Labor and delivery (L&D) departments across the country are facing some vexing dilemmas: pressure to meet Joint Commission standards, follow AWHONN specifications and uphold state requirements. And do it all in an environment of nursing shortages, budget constraints and increased focus on patient satisfaction.
These complex challenges are fertile ground for smart analytics solutions. L&D can seem unpredictable, but it’s possible to identify trends if you’re looking in the right places. An analytics solution allows you to access the right metrics so you can identify and compare trends week over week, month over month, and year over year.
But the metrics that L&D is focused on are distinct from, say, what the med-surgical unit needs. Here are some of the key ways analytics can specifically help deliver better care for healthier moms and babies.
Staff utilization.

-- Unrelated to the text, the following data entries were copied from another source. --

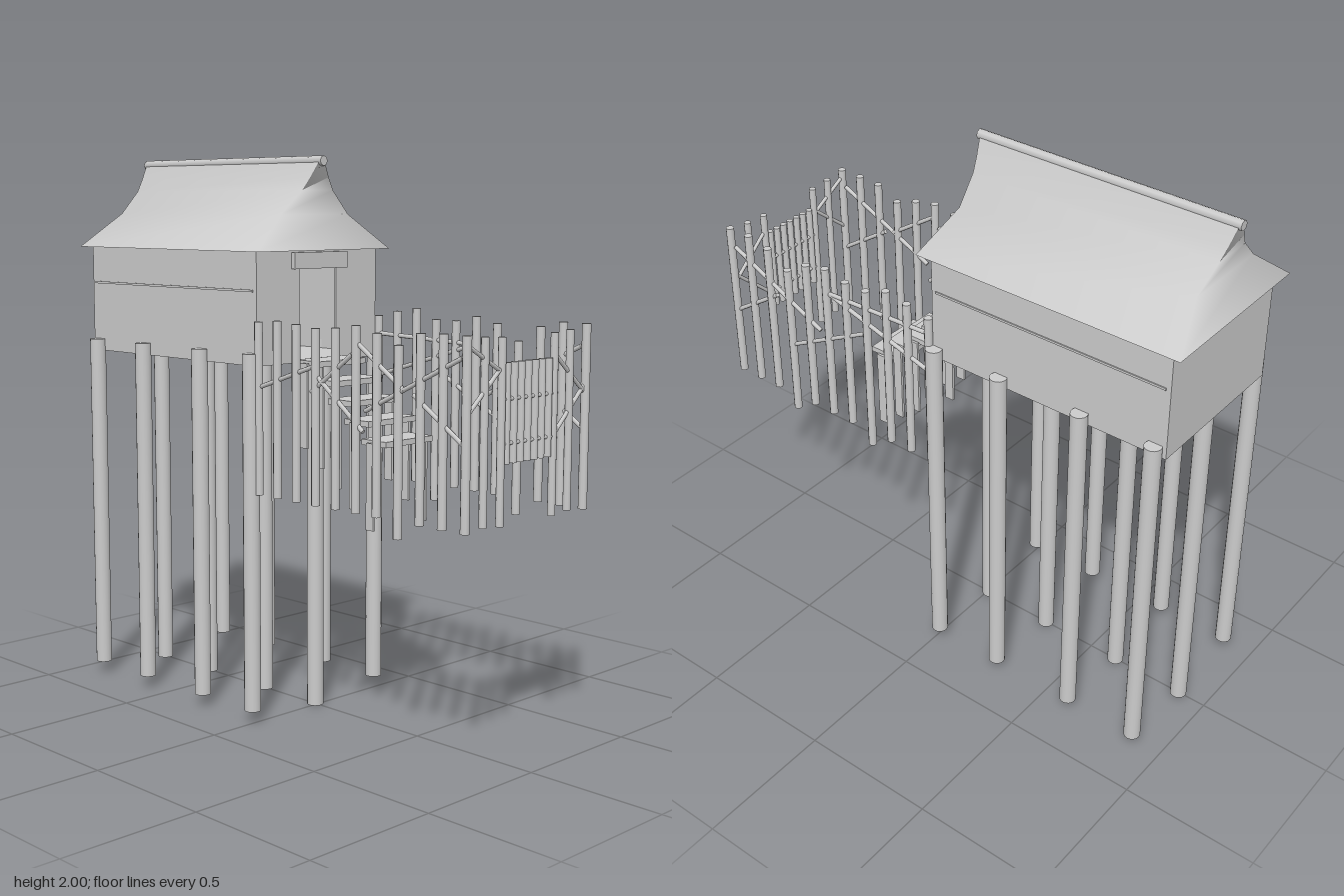
import * as THREE from 'three';

const mat = new THREE.MeshStandardMaterial({ color: 0xcccccc, side: THREE.DoubleSide });

export function createModel() {
  const model = new THREE.Group();

  function add(name, geometry, x = 0, y = 0, z = 0) {
    const mesh = new THREE.Mesh(geometry, mat);
    mesh.name = name;
    mesh.position.set(x, y, z);
    model.add(mesh);
    return mesh;
  }
  const box = (name, w, h, d, x, y, z) => add(name, new THREE.BoxGeometry(w, h, d), x, y, z);

  // Round pole between two points
  function pole(name, a, b, r, sides = 10) {
    const from = new THREE.Vector3(...a), to = new THREE.Vector3(...b);
    const dir = to.clone().sub(from);
    const mesh = add(name, new THREE.CylinderGeometry(r, r, dir.length(), sides));
    mesh.position.copy(from).add(to).multiplyScalar(0.5);
    mesh.quaternion.setFromUnitVectors(new THREE.Vector3(0, 1, 0), dir.normalize());
    return mesh;
  }

  // Hollow hut: floor, back, sides, and a front wall with a doorway
  const zMid = -0.4625, yMid = 1.4725;
  box('floor', 0.59, 0.012, 0.935, 0, 1.281, zMid);
  box('backWall', 0.59, 0.395, 0.01, 0, yMid, -0.925);
  for (const s of [-1, 1]) {
    box('sideWall', 0.01, 0.395, 0.935, s * 0.29, yMid, zMid);
    box('sideBatten', 0.006, 0.008, 0.9, s * 0.296, 1.535, zMid);
  }
  const front = new THREE.Shape();
  [[-0.295, 1.275], [-0.09, 1.275], [-0.09, 1.62], [0.09, 1.62], [0.09, 1.275],
    [0.295, 1.275], [0.295, 1.67], [-0.295, 1.67]]
    .forEach(([x, y], i) => (i ? front.lineTo(x, y) : front.moveTo(x, y)));
  add('frontWall', new THREE.ExtrudeGeometry(front, { depth: 0.01, bevelEnabled: false }), 0, 0, -0.005);
  box('doorLintel', 0.26, 0.058, 0.02, 0, 1.635, 0.013);

  // Concave roof lofted from rectangles: half width, height, front z, back z
  const rings = [
    [0.325, 1.67, 0.045, -0.97],
    [0.165, 1.795, -0.01, -0.915],
    [0.075, 1.88, 0.004, -0.93],
    [0.045, 1.925, 0.013, -0.94],
    [0.015, 1.978, 0.024, -0.95],
  ];
  const pos = [], idx = [];
  for (const [w, y, f, b] of rings) pos.push(-w, y, f, w, y, f, w, y, b, -w, y, b);
  for (let r = 0; r < rings.length - 1; r++) {
    for (let k = 0; k < 4; k++) {
      const a = r * 4 + k, b = r * 4 + (k + 1) % 4;
      idx.push(a, b, b + 4, a, b + 4, a + 4);
    }
  }
  const roof = new THREE.BufferGeometry();
  roof.setAttribute('position', new THREE.Float32BufferAttribute(pos, 3));
  roof.setIndex(idx);
  roof.computeVertexNormals();
  add('roof', roof);
  const soffit = new THREE.PlaneGeometry(0.65, 1.015).rotateX(Math.PI / 2);
  add('roofUnderside', soffit, 0, 1.67, zMid);
  pole('ridgePole', [0, 1.982, 0.035], [0, 1.982, -0.96], 0.018, 8);

  // Stilts in three rows
  for (const z of [-0.01, -0.285, -0.61, -0.89]) {
    for (const x of [-0.31, 0, 0.31]) {
      const drop = x === 0 ? 0 : 0.045;
      pole('stilt', [x, drop, z], [x, 1.275 + drop, z], 0.03, 16);
    }
  }

  // Stairs: treads with a hanging board on either side
  for (let i = 0; i < 5; i++) {
    const z = 0.395 - i * 0.081, y = 1.03 + i * 0.062;
    box('stairTread', 0.235, 0.02, 0.115, 0, y, z);
    for (const s of [-1, 1]) box('stairSupport', 0.01, 0.3, 0.035, s * 0.131, y - 0.148, z);
  }

  // Side fence posts
  const tops = [1.425, 1.445, 1.46, 1.425, 1.425, 1.445, 1.425, 1.37, 1.425, 1.445, 1.445];
  tops.forEach((top, i) => {
    const z = 0.02 + i * 0.0938;
    for (const s of [-1, 1]) {
      const h = s > 0 ? top : tops[(i + 5) % 11] * 0.3 + top * 0.7;
      const bottom = i === 7 || (i === 3 && s > 0) ? 0.77 : 0.828;
      pole('fencePost', [s * 0.3, bottom, z], [s * 0.3, h, z], 0.015);
    }
  });

  // Front fence posts and the short pickets between them
  const zF = 0.957;
  for (const s of [-1, 1]) {
    pole('frontPost', [s * 0.214, 0.835, zF], [s * 0.214, 1.43, zF], 0.013);
    pole('frontPost', [s * 0.132, 0.828, zF], [s * 0.132, 1.425, zF], 0.013);
  }
  for (let i = -3; i <= 3; i++) {
    pole('gatePicket', [i * 0.035, 1.025, zF], [i * 0.035, 1.345, zF], 0.012);
  }
  for (const y of [1.09, 1.23]) pole('gateRail', [-0.13, y, zF], [0.13, y, zF], 0.007, 8);

  // Slanted front rails: x, y to x, y
  for (const [x0, y0, x1, y1] of [
    [-0.3, 1.41, -0.13, 1.315], [-0.3, 1.19, -0.13, 1.335],
    [0.3, 1.215, 0.13, 1.36], [0.3, 1.25, 0.13, 1.09],
  ]) pole('frontRail', [x0, y0, zF], [x1, y1, zF], 0.007, 8);

  // Slanted side rails: side, z, y to z, y
  for (const [s, z0, y0, z1, y1] of [
    [1, 0.94, 1.37, 0.53, 1.17], [1, 0.95, 1.1, 0.74, 1.24],
    [1, 0.68, 1.05, 0.3, 1.25], [1, 0.48, 1.345, 0.02, 1.36],
    [1, 0.48, 1.345, 0.02, 1.205],
    [-1, 0.94, 1.37, 0.53, 1.17], [-1, 0.95, 1.1, 0.74, 1.24],
    [-1, 0.7, 1.25, 0.49, 1.39], [-1, 0.52, 1.1, 0.3, 1.27],
    [-1, 0.47, 1.35, 0.28, 1.21], [-1, 0.3, 1.3, 0.02, 1.205],
  ]) pole('sideRail', [s * 0.298, y0, z0], [s * 0.298, y1, z1], 0.008, 8);

  return model;
}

Analytics can highlight when and where patients are admitted and when they’re delivering to help you meet staffing needs and cover peaks and valleys appropriately. This can alleviate staffing challenges and help decrease overtime costs. It also helps identify trends in overall productivity. You can see when and where clinicians are documenting care to identify areas for improvement.
For example, one of our customers is interested in primary C-section rates for a quality initiative. In the past, one staff member had reviewed the charts of all the primary C-sections that had occurred over the past year. With analytics, they can now go into the dashboard and quickly bring all that information to their fingertips. In an era of nursing shortages, that person can be doing clinical work that’s more valuable to the hospital and its patients.
Regulatory compliance. You can understand admissions, length of stay, complications by delivery method and more – all the information you need to report to state and regulatory organizations.
Quality of care. You can evaluate patient care by provider. For example, you can ensure that a provider doing an early induction is meeting the standards suggested by AWHONN. You can also see trends in complications, including whether or not early inductions extend the length of stay in the post-partum area due to complications with the mother or the baby, or if complications resulted in a baby going to the NICU.
Provider feedback. You can evaluate how each clinician affects patient outcomes, either independently or in a team. For example, you can see if a certain doctor or a particular nurse-doctor team has more C-sections. On the positive side, you share positive feedback with staff that has excellent patient satisfaction results or good overall outcomes.
Identify opportunities. By looking at a variety of factors, you can identify improvement opportunities. For example, if you see that a certain doctor has too many patients delivering with complications, you can help that doctor understand the issue and get them the education or support they need to address it.
Research and outreach. Understanding trends can help hospitals conduct better research and establish more effective programs. Many hospitals are developing specific perinatal or neonatal initiatives, such as breastfeeding programs, and the right analytics solution can make it easier for them to implement and track an effective program.